This is our makeshift playroom in its usual lived-in state. An unintended bonus created when we nailed up plastic in the courtyard to keep the bedrooms warm(er), it has proven the perfect corridor for chaos. Worth noting: that mossy structure (front right) is last year’s nativity scene – repurposed into a house for the Calico Critters, the girls hung my favorite embroidered table cloth in the back to play tienda and they recently decided to rip the plastic sheeting for a clever escape route during hide and seek.

I can’t say I’ve always felt this way. I used to try hard to keep the house all cute and the crap creatively contained. But through the years, these things have become less and less important to me. And why? Because they don’t feed me. And they don’t feed me because they really don’t matter.

I’m not dissing those of you with affinities for prettifying your possessions. I love order and beauty and old-school toys. If I had all the time in the world, I might even embroider vintage-y vegetables on all my kitchen linens. But what I don’t love – in fact, what I loathe, is that our culture places so much value on show and appearance and image. That everywhere we go, we are bombarded by reminders of the things we don’t have, the experiences we’ve not provided our families and that someone, somewhere does something better than we do.

Fortunately, we have choices about what we allow into our experiences. And while it’s hard to avoid the billboards between ourselves and the starry skies, many of the influences that increase our sense of inadequacy are part of our lives because we invite them to be there. Magazines depicting the “perfect” home, the “perfect” body and the “perfect” parent, the dozens of seemingly-innocent home and image-improvement shows, and – as the previously-mentioned blogger describes – internet influences like the all-popular Pinterest have more influence over our perception of what’s important than we realize.

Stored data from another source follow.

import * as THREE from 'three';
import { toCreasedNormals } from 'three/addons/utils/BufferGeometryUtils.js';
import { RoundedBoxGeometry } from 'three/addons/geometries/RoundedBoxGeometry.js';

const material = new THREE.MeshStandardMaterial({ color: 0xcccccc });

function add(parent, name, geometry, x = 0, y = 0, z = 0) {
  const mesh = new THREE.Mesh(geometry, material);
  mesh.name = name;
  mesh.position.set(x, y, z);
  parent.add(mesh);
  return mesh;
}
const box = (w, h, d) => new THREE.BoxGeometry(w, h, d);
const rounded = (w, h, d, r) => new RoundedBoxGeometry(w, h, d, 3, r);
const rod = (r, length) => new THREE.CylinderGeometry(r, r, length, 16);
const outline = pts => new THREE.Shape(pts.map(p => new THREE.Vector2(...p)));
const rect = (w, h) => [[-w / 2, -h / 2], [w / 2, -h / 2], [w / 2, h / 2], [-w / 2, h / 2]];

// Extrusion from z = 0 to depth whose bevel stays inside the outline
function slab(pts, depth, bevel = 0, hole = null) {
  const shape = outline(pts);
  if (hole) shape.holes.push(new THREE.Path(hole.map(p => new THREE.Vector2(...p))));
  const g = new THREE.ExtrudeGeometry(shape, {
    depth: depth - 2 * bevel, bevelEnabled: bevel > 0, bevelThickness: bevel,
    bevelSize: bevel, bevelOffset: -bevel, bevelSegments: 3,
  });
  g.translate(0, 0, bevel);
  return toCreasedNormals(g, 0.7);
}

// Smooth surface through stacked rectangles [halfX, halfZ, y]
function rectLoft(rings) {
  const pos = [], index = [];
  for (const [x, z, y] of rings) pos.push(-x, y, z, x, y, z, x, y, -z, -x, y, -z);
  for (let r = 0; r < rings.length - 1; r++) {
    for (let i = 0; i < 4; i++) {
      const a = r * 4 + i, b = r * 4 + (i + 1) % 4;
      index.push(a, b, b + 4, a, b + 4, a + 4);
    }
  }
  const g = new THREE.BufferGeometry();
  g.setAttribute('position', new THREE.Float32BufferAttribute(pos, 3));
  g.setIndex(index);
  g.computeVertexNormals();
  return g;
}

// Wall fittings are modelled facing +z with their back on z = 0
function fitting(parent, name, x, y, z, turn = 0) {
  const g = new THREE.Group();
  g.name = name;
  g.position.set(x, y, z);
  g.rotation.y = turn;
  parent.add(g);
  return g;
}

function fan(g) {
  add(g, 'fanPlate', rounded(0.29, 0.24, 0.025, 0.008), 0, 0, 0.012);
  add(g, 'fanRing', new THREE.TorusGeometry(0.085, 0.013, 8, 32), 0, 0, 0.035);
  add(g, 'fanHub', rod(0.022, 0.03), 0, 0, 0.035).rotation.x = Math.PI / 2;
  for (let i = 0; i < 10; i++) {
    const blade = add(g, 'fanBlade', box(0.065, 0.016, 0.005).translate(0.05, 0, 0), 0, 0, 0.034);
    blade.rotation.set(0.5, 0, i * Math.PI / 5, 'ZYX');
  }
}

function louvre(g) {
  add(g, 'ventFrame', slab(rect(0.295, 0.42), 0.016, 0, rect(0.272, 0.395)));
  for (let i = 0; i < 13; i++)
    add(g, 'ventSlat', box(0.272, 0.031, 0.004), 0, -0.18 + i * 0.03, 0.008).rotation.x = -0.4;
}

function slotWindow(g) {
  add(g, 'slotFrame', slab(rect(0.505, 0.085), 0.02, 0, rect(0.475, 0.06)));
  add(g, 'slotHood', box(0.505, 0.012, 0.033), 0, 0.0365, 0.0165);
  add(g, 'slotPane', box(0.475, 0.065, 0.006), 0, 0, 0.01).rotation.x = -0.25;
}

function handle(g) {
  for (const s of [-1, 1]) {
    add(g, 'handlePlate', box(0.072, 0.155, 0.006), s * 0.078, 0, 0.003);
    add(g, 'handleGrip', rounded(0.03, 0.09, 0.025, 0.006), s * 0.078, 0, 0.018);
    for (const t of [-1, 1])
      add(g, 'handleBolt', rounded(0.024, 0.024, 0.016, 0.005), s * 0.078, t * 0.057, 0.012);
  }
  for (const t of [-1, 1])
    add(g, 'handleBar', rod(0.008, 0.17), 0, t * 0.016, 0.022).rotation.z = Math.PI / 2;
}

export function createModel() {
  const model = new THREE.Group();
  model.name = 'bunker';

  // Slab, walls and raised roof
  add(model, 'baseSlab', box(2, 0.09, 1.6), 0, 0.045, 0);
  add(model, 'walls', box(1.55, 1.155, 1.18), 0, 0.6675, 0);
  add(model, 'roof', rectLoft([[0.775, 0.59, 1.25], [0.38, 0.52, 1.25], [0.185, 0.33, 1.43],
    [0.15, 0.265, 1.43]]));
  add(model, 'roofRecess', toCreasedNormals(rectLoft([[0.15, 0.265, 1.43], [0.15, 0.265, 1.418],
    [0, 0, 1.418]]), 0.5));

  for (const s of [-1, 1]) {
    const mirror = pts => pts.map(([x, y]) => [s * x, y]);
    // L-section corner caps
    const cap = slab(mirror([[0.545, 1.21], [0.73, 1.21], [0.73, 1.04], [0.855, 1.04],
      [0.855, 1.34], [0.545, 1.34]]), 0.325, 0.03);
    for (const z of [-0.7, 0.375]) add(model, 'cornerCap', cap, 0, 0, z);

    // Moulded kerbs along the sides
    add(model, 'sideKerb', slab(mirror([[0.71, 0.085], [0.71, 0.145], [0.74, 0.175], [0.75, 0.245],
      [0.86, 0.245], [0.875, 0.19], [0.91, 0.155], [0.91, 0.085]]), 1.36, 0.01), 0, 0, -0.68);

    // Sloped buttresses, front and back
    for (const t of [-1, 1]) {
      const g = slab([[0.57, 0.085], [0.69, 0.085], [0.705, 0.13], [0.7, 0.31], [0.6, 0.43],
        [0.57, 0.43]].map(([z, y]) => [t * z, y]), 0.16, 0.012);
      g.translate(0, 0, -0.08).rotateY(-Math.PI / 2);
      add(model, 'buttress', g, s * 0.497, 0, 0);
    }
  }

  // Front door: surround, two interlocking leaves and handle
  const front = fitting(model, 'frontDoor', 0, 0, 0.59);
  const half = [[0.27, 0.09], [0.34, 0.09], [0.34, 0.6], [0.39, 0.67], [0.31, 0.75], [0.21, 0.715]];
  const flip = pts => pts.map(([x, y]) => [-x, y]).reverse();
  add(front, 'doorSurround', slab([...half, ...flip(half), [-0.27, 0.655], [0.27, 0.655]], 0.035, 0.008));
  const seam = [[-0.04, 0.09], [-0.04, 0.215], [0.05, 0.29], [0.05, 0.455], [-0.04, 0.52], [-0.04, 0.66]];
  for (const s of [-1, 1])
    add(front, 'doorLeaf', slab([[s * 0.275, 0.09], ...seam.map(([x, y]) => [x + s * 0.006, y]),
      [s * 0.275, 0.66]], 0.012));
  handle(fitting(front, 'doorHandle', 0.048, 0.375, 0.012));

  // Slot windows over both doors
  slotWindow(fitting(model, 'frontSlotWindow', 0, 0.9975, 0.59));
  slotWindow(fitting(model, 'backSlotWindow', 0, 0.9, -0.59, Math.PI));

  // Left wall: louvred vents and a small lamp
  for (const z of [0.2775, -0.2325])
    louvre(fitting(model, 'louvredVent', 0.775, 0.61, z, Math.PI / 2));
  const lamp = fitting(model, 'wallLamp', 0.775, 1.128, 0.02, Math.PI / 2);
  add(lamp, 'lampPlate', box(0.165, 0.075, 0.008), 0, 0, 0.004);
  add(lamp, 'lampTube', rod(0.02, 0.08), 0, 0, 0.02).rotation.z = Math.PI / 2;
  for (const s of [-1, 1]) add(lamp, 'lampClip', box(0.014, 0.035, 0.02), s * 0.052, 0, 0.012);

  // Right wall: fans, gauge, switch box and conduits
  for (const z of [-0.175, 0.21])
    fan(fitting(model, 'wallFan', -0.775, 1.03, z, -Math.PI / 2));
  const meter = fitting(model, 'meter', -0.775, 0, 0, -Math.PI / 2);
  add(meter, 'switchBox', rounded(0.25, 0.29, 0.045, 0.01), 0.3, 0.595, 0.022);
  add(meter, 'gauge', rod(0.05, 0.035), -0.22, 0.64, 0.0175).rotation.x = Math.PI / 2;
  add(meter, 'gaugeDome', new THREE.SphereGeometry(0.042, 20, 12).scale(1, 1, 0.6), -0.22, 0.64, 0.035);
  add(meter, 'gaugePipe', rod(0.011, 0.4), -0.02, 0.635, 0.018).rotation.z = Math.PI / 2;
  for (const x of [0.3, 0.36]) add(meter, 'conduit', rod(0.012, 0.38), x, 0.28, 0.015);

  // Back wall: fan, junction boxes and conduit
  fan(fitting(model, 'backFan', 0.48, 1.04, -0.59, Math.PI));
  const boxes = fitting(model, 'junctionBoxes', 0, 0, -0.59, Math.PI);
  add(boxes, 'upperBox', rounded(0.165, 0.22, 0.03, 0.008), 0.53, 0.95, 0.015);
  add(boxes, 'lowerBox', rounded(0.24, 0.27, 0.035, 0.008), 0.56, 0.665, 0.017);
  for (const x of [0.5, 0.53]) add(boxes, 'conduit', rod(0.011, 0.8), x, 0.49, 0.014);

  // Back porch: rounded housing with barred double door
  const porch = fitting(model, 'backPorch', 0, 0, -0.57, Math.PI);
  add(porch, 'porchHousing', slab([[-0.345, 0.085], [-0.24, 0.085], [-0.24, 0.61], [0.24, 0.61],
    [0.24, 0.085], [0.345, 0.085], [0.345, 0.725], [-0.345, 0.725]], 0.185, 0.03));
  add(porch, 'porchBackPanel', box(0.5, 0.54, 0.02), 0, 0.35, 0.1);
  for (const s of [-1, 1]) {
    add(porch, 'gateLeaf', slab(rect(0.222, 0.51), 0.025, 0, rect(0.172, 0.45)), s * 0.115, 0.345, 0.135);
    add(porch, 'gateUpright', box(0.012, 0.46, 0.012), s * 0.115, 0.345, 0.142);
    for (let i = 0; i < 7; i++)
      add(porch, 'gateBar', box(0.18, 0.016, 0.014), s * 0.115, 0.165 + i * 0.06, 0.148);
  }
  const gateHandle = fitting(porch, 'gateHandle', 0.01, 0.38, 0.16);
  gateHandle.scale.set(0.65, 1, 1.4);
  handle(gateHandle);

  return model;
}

Don’t get me wrong – I rather like Pinterest. I could spend all day pining (and pinning) over off-grid minimalist dwellings or two-person outdoor showers or letterpress prints of ferns and Japanese maple – but I don’t.

We tried this level of minimalist living. It wasn’t quite so cute.

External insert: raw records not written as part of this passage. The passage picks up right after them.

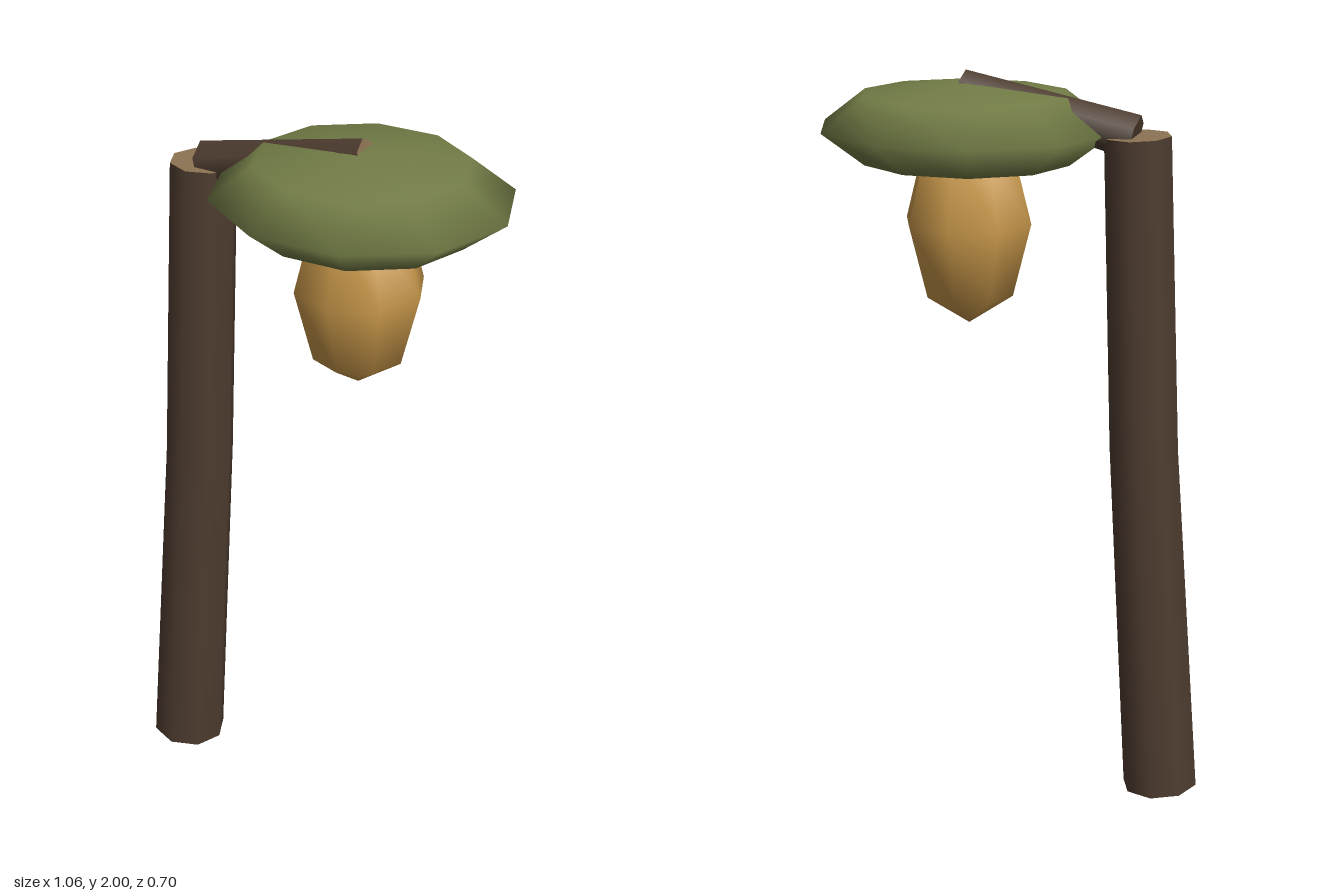
import * as THREE from 'three';

const paint = (name, color) => {
  const m = new THREE.MeshStandardMaterial({ color });
  m.name = name;
  return m;
};

// Tapered limb: a cylinder whose rows follow a path of [x, y, z, radius] stops.
// Groups: bark sides, cut wood at the far end, bark at the near end.
function limb(name, stops, sides, thetaStart, bark, wood) {
  const rows = stops.length - 1;
  const geo = new THREE.CylinderGeometry(1, 1, 1, sides, rows, false, thetaStart);
  const centres = stops.map(([x, y, z]) => new THREE.Vector3(x, y, z));
  const up = new THREE.Vector3(0, 1, 0);
  const turns = centres.map((c, i) => {
    const ahead = centres[Math.min(i + 1, rows)];
    const behind = centres[Math.max(i - 1, 0)];
    return new THREE.Quaternion().setFromUnitVectors(up, ahead.clone().sub(behind).normalize());
  });
  const pos = geo.attributes.position;
  const nor = geo.attributes.normal;
  const v = new THREE.Vector3();
  for (let i = 0; i < pos.count; i++) {
    v.fromBufferAttribute(pos, i);
    const row = Math.round((v.y + 0.5) * rows);
    v.setY(0).multiplyScalar(stops[row][3]).applyQuaternion(turns[row]).add(centres[row]);
    pos.setXYZ(i, v.x, v.y, v.z);
    v.fromBufferAttribute(nor, i).applyQuaternion(turns[row]);
    nor.setXYZ(i, v.x, v.y, v.z);
  }
  const mesh = new THREE.Mesh(geo, [bark, wood, bark]);
  mesh.name = name;
  return mesh;
}

// Low-poly ellipsoid
function blob(name, centre, radii, sides, material) {
  const geo = new THREE.SphereGeometry(1, sides, 4).scale(...radii);
  const mesh = new THREE.Mesh(geo, material);
  mesh.name = name;
  mesh.position.set(...centre);
  return mesh;
}

export function createModel() {
  const bark = paint('bark brown', 0x4f3d30);
  const wood = paint('cut wood tan', 0x8c7353);
  const leaf = paint('leaf green', 0x727c46);
  const gold = paint('lantern gold', 0xc9984a);

  const model = new THREE.Group();
  model.name = 'hangingLantern';
  model.add(
    // Slightly bent post with a pale sawn top
    limb('post', [
      [-0.43, 0.008, 0.03, 0.105],
      [-0.367, 1.0, 0.02, 0.095],
      [-0.34, 1.85, 0, 0.09],
    ], 8, 0, bark, wood),
    // Branch reaching over the canopy
    limb('branch', [
      [-0.335, 1.845, 0, 0.06],
      [0.135, 1.956, 0, 0.045],
    ], 6, Math.PI / 6, bark, wood),
    // Flat leafy cap and the lantern body below it
    blob('canopy', [0.125, 1.85, 0], [0.4, 0.125, 0.37], 10, leaf),
    blob('lantern', [0.12, 1.6, 0], [0.175, 0.28, 0.175], 8, gold),
  );
  return model;
}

And I read blogs – about experimental homesteading and curbing candida and ghetto guerrilla gardeningevery once in a while.

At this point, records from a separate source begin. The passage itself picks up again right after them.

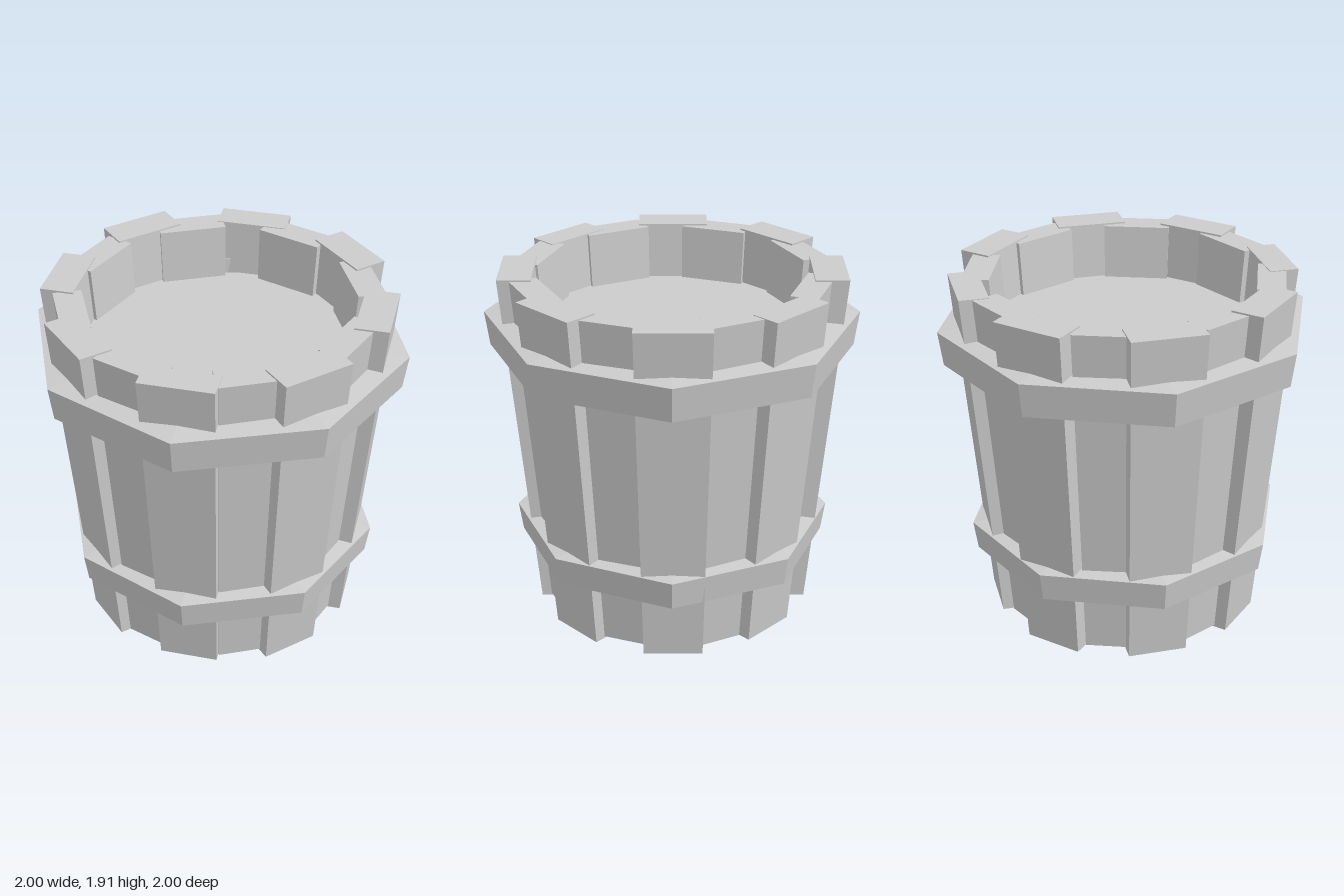
import * as THREE from 'three';

const material = new THREE.MeshStandardMaterial({ color: 0xcccccc, flatShading: true });
const FOOT_SCALE = 0.82; // the bucket narrows to this fraction at its foot
const RECESS_TURN = 0.053; // the recessed staves sit slightly off the halfway angle

function part(name, geometry) {
  const mesh = new THREE.Mesh(geometry, material);
  mesh.name = name;
  return mesh;
}

// Plank facing +z, tapering in width and leaning inwards towards the foot
function staveGeometry(inner, outer, width, bottom, top) {
  const geo = new THREE.BoxGeometry(width, top - bottom, outer - inner);
  geo.translate(0, (top + bottom) / 2, (inner + outer) / 2);
  const pos = geo.attributes.position;
  for (let i = 0; i < pos.count; i++) {
    const s = pos.getY(i) > 1 ? 1 : FOOT_SCALE;
    pos.setXYZ(i, pos.getX(i) * s, pos.getY(i), pos.getZ(i) * s);
  }
  geo.computeVertexNormals();
  return geo;
}

// Eight-sided hoop whose top and underside slope, so it is taller on its inside
function hoopGeometry(inner, outerBottom, outerTop, bottom, top) {
  const profile = [
    [inner, bottom - 0.02], [outerBottom, bottom], [outerTop, top],
    [inner, top + 0.025], [inner, bottom - 0.02],
  ].map(([r, y]) => new THREE.Vector2(r, y));
  return new THREE.LatheGeometry(profile, 8).toNonIndexed();
}

export function createModel() {
  const bucket = new THREE.Group();
  bucket.name = 'bucket';

  // Proud staves; the front and back ones are a little thinner
  const thick = staveGeometry(0.73, 0.908, 0.385, 0, 1.915);
  const thin = staveGeometry(0.742, 0.898, 0.385, 0.012, 1.91);
  const proudStaves = new THREE.Group();
  proudStaves.name = 'proudStaves';
  proudStaves.position.z = -0.008;
  for (let i = 0; i < 8; i++) {
    const stave = part('proudStave', i % 4 ? thick : thin);
    stave.rotation.y = (i * Math.PI) / 4;
    proudStaves.add(stave);
  }
  bucket.add(proudStaves);

  // Recessed staves between them
  const recessed = staveGeometry(0.69, 0.84, 0.365, 0.01, 1.906);
  const recessedStaves = new THREE.Group();
  recessedStaves.name = 'recessedStaves';
  for (let i = 0; i < 8; i++) {
    const stave = part('recessedStave', recessed);
    stave.rotation.y = ((i + 0.5) * Math.PI) / 4 + RECESS_TURN;
    recessedStaves.add(stave);
  }
  bucket.add(recessedStaves);

  // Hoops with their corners over the proud staves
  bucket.add(part('upperHoop', hoopGeometry(0.78, 0.975, 1, 1.48, 1.667)));
  bucket.add(part('lowerHoop', hoopGeometry(0.67, 0.845, 0.868, 0.345, 0.506)));

  // Flat surface filling the bucket just below the rim
  const fill = part('fillSurface', new THREE.CylinderGeometry(0.74, 0.74, 0.02, 16));
  fill.position.y = 1.6;
  bucket.add(fill);

  return bucket;
}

I appreciate access to information and ideas at the click of a button – but enough is enough already. And while it’s nice to have that sock-darning tutorial handy, more often than not I get so distracted by something woolen or whitewashed or wilted with caramelized garlic that I waste a freaking hour and still have a hole in my knee-high.

Whitewashed brick, minimalist design and a that charcoal wool rug? Be still, my heart.

I’m not encouraging you not to read blogs (clearly), nor am I suggesting you give up anything that truly inspires you. What I am saying is that we’ve all got to check this shit. You decide what serves you and your family. You decide what’s worth your time and emotional investment. You decide whether pixilated poppies satisfy your soul’s longing for beauty like discovering them growing wild on a Sunday picnic.

And most importantly, only you can decide whether you could have lived without knowing that this can be done with noodles and wieners…

Happiness grows at our own firesides, and is not to be picked in strangers’ gardens.

- Douglas Jerrold

……

*Despite the odds, the photographer and owner of this toy shelf recently stumbled upon my post and reached out to me, quite angry over my inaccurate assumptions, however playful my intentions. I’d like to apologize publicly for what was, indeed, a judgement on my part and clarify that she is not OCD, nor does she have live-in help. At the time of the photo, she was, in fact, a single mom going through a difficult time and her toy shelf was a bit of a solace from her storm, making my accusations that much more hurtful. I am once again reminded that judgements, however lighthearted, rarely, if ever, contribute more good than they do harm. My apologies, Jade. Thanks for keeping it real.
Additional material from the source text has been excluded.